The Cyanotype Printing process

Cyanotype printing

For as long as I can remember, to me the color blue has been a fascinating and mesmerizing feast for the senses. Sky blue, azure, indigo you name it, it’s such a vivid and brilliant color, which is how I came upon the Cyanotype photogram(printing) process. 

Ever wondered why a blue print is called a blueprint?

Well that’s because it was originally blue. Cyan blue to be precise. Cyanotype printing is an early form of printing and copying that was used by engineers well into the 20thcentury as an affordable and accurate way to make multiple copies of drawings. Hence the term blue prints.

So how do we create Cyanotype prints?

Cyanotype printing uses a combination of 2 metal salts, that when mixed together becomes light sensitive. Then sun exposure to create photographic “blueprint” of objects. 

A technique founded by Sir John in 1842 and made popular by the first Woman photographer Anna Atkins.

Cyanotype printing sure has come a long way since the 1800s and in more modern times it is a popular medium used for creative expression. Artists are exploring their creativity by using different application techniques and varying objects. Beautiful art pieces can be created from real life objects such as foliage.

Which is my personal  favourite?  As I am always drawing inspiration from nature I was thrilled to find this alternative way of preserving its beauty. From foraging for leaves, flowers , twigs and basically anything the garden has to offer to waiting on the sun to work its magic.  I just love the whole process.
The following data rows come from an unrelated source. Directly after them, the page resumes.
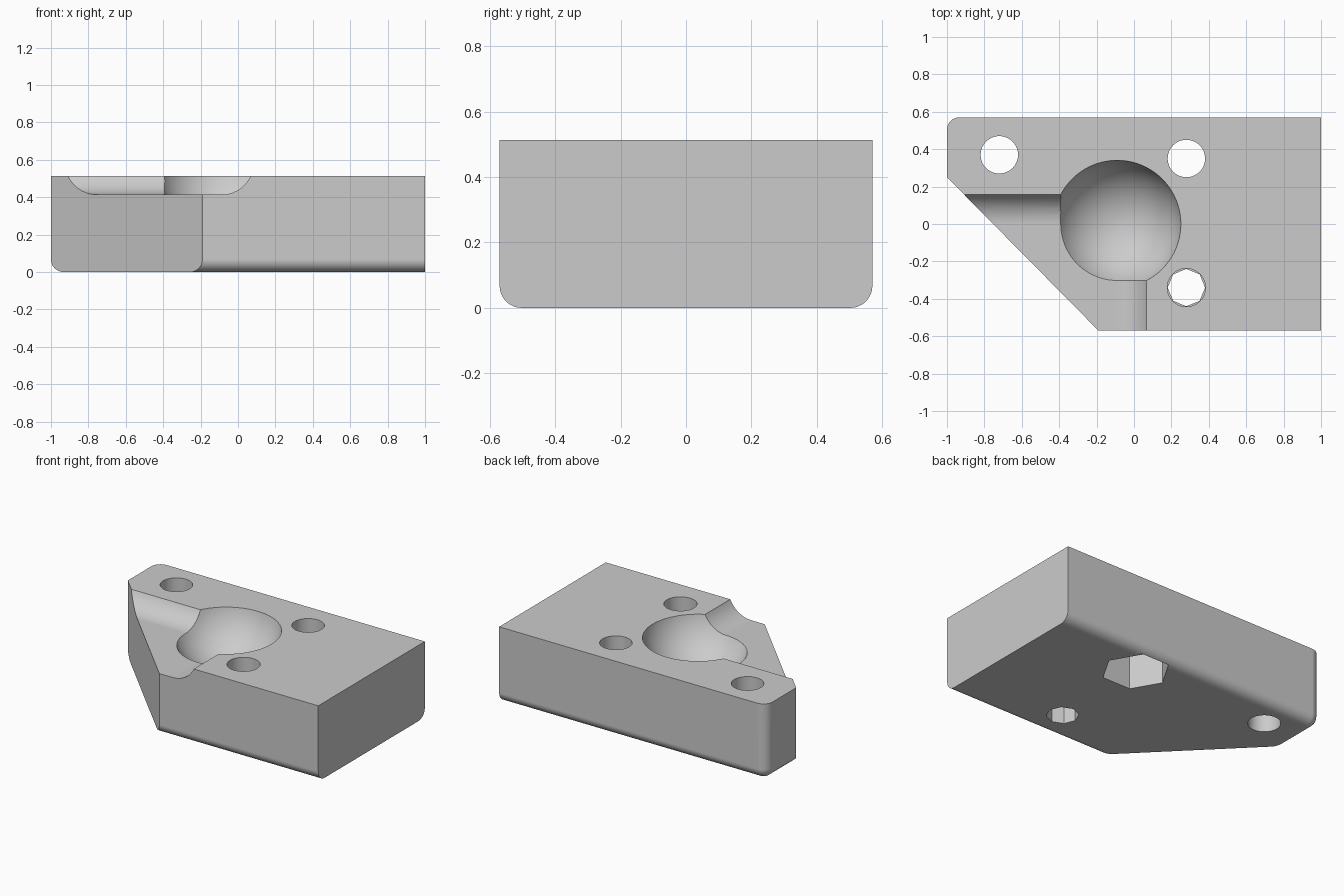
import bpy, bmesh, math
from mathutils import Matrix, Vector

cube = bpy.data.objects.get("Cube")
if cube:
    bpy.data.objects.remove(cube, do_unlink=True)

W, D, H = 1.0, 0.57, 0.513        # half width, half depth, height
FILLET = 0.067
FLOOR = 0.413                     # height of the lowered corner
BALL = Vector((-0.09, 0.0, 0.588))
COVE = BALL.z - FLOOR             # radius of the coved walls

grey = bpy.data.materials.new("light_grey")
grey.use_nodes = True
grey.diffuse_color = (0.6, 0.6, 0.6, 1)
grey.node_tree.nodes["Principled BSDF"].inputs["Base Color"].default_value = (0.6, 0.6, 0.6, 1)


def make(name, bm):
    bmesh.ops.recalc_face_normals(bm, faces=bm.faces)
    mesh = bpy.data.meshes.new(name)
    bm.to_mesh(mesh)
    bm.free()
    mesh.materials.append(grey)
    obj = bpy.data.objects.new(name, mesh)
    bpy.context.collection.objects.link(obj)
    return obj


def prism(name, x, y, z0, z1, radius, sides):
    """Upright prism with its first corner on +x."""
    bm = bmesh.new()
    ring = [bm.verts.new((x + radius * math.cos(math.tau * i / sides),
                          y + radius * math.sin(math.tau * i / sides), z0)) for i in range(sides)]
    face = bm.faces.new(ring)
    ext = bmesh.ops.extrude_face_region(bm, geom=[face])
    bmesh.ops.translate(bm, vec=(0, 0, z1 - z0),
                        verts=[v for v in ext["geom"] if isinstance(v, bmesh.types.BMVert)])
    return make(name, bm)


def cove(name, place, start, end, inner):
    """Sweep a coved step profile; place(along, across, z) orients it."""
    profile = [(inner, FLOOR)]
    for i in range(17):
        a = math.pi / 2 * i / 16
        profile.append((COVE * math.sin(a), BALL.z - COVE * math.cos(a)))
    profile += [(COVE, 1), (inner, 1)]
    bm = bmesh.new()
    rings = [[bm.verts.new(place(s, u, z)) for u, z in profile] for s in (start, end)]
    bm.faces.new(rings[0])
    bm.faces.new(rings[1])
    n = len(profile)
    for i in range(n):
        j = (i + 1) % n
        bm.faces.new((rings[0][i], rings[0][j], rings[1][j], rings[1][i]))
    return make(name, bm)


# Block with rounded lower edges and one rounded upright corner
bm = bmesh.new()
bmesh.ops.create_cube(bm, size=1, matrix=Matrix.Translation((0, 0, H / 2)) @ Matrix.Diagonal((2 * W, 2 * D, H, 1)))


def rounded(edge):
    m = (edge.verts[0].co + edge.verts[1].co) / 2
    low = m.z < 0.01 and m.x < 0.5
    upright = abs(m.z - H / 2) < 0.01 and m.x < -0.9 and m.y > 0.5
    return low or upright


bmesh.ops.bevel(bm, geom=[e for e in bm.edges if rounded(e)], offset=FILLET, segments=8,
                profile=0.5, affect='EDGES')

# Diagonal corner cut
cut = bmesh.ops.bisect_plane(bm, geom=bm.verts[:] + bm.edges[:] + bm.faces[:],
                             plane_co=(-1, 0.25, 0), plane_no=(-0.82, -0.81, 0), clear_outer=True)
bmesh.ops.holes_fill(bm, edges=[e for e in bm.edges if e.is_boundary], sides=0)
block = make("corner_block", bm)

# Ball socket cutter
bm = bmesh.new()
bmesh.ops.create_uvsphere(bm, u_segments=80, v_segments=48, radius=0.349, matrix=Matrix.Translation(BALL))

cutters = [
    cove("back_cove_cutter", lambda s, u, z: (s, u, z), -1.5, BALL.x, -1),
    cove("side_cove_cutter", lambda s, u, z: (BALL.x + u, s, z), -1.5, 0, -0.01),
    make("socket_cutter", bm),
    prism("left_back_hole_cutter", -0.72, 0.37, -0.5, 1, 0.1, 48),
    prism("right_back_hole_cutter", 0.28, 0.35, -0.5, 1, 0.1, 48),
    prism("hex_pocket_cutter", 0.28, 0.35, -0.5, 0.225, 0.21, 6),
    prism("front_hole_cutter", 0.28, -0.34, 0.25, 1, 0.102, 48),
    prism("front_lower_hole_cutter", 0.28, -0.34, -0.5, 0.3, 0.1, 8),
]

bpy.ops.object.select_all(action='DESELECT')
bpy.context.view_layer.objects.active = block
block.select_set(True)
for c in cutters:
    mod = block.modifiers.new(c.name, 'BOOLEAN')
    mod.operation = 'DIFFERENCE'
    mod.solver = 'EXACT'
    mod.object = c
    bpy.ops.object.modifier_apply(modifier=mod.name)
    bpy.data.objects.remove(c, do_unlink=True)

# Smooth curved walls, crisp edges
bpy.ops.object.shade_smooth_by_angle(angle=math.radians(30))
weighted = block.modifiers.new("weighted_normals", 'WEIGHTED_NORMAL')
weighted.keep_sharp = True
When I began writing this blog I have only explored the traditional cyanotype method but over time I have found myself wanting more!  More texture,  color, and more depth.  So I did a bit of research and discovered the amazing results achieved by introducing various “chemicals” found in the kitchen. Spices like turmeric and paprika, baking soda, vinegar, soap bubbles and cling film! 
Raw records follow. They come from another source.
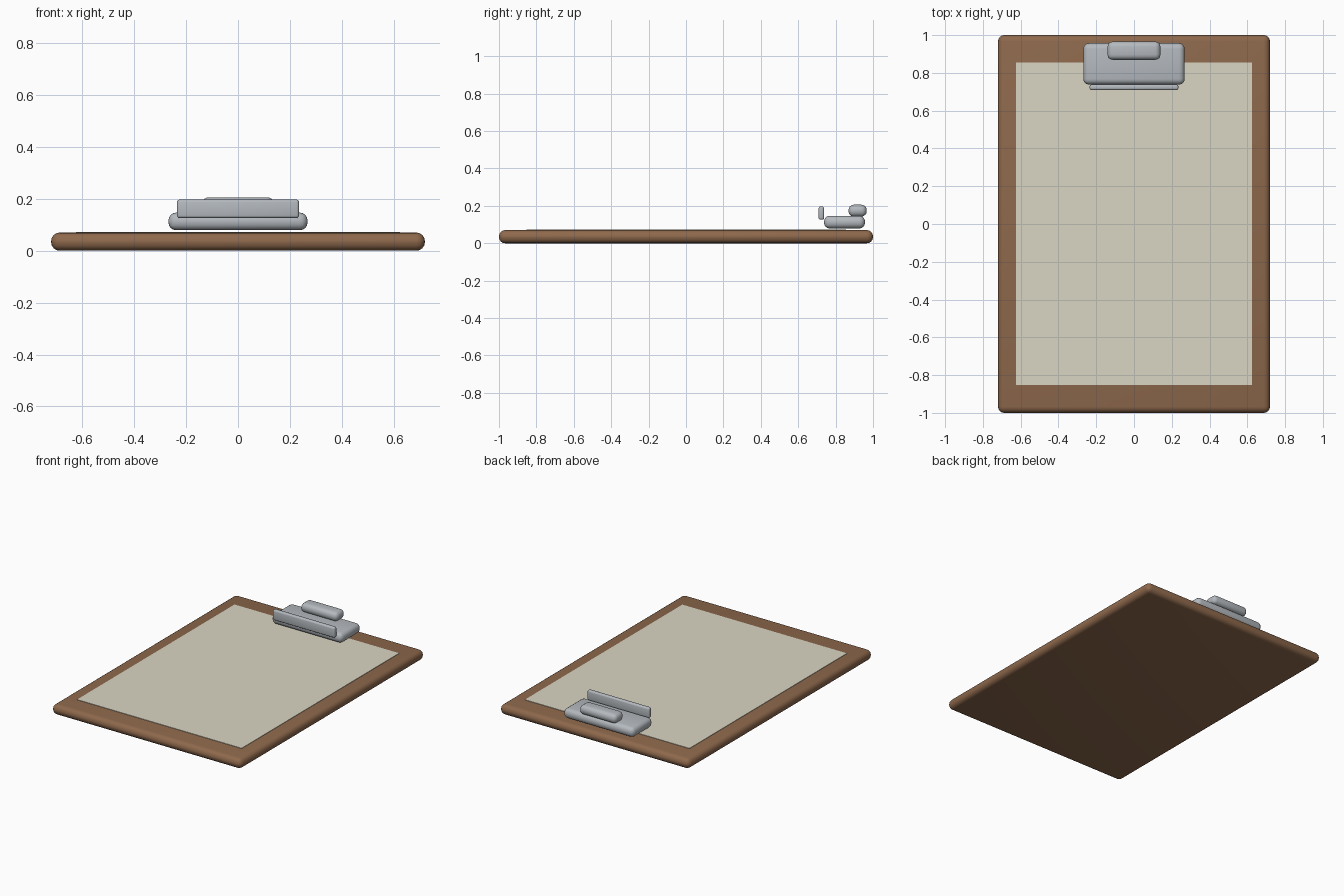
import bpy, math

if "Cube" in bpy.data.objects:
    bpy.data.objects.remove(bpy.data.objects["Cube"])


def material(name, rgb):
    m = bpy.data.materials.new(name)
    m.diffuse_color = (*rgb, 1.0)
    m.use_nodes = True
    m.node_tree.nodes["Principled BSDF"].inputs["Base Color"].default_value = m.diffuse_color
    return m


wood = material("brown_wood", (0.27, 0.14, 0.072))
cream = material("cream_paper", (0.70, 0.67, 0.55))
steel = material("grey_steel", (0.46, 0.49, 0.52))


def box(name, lo, hi, mat, bevel=0.0, segments=4):
    """Box from corner to corner, optionally with rounded edges."""
    bpy.ops.mesh.primitive_cube_add(
        size=1, location=[(a + b) / 2 for a, b in zip(lo, hi)])
    ob = bpy.context.object
    ob.name = name
    ob.scale = [b - a for a, b in zip(lo, hi)]
    bpy.ops.object.transform_apply(location=False, rotation=False, scale=True)
    ob.data.materials.append(mat)
    if bevel:
        mod = ob.modifiers.new("rounded_edges", 'BEVEL')
        mod.width = bevel
        mod.segments = segments
        mod.limit_method = 'NONE'
        bpy.ops.object.modifier_apply(modifier=mod.name)
        bpy.ops.object.shade_smooth_by_angle(angle=math.radians(35))
    return ob


# Wooden backing board
box("board", (-0.72, -1, 0), (0.72, 1, 0.07), wood, 0.033)
# Sheet of paper lying on the board
box("paper", (-0.625, -0.853, 0.068), (0.625, 0.855, 0.073), cream)
# Metal clip: base plate, upright jaw and thumb grip
box("clip_base", (-0.268, 0.738, 0.079), (0.268, 0.957, 0.147), steel, 0.03)
box("clip_jaw", (-0.235, 0.709, 0.126), (0.235, 0.738, 0.197), steel, 0.01, 3)
box("clip_grip", (-0.14, 0.869, 0.143), (0.14, 0.966, 0.206), steel, 0.028)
The technique is called wet cyanotype and it gets more addictive the more you experiment with different chemicals and exposure time.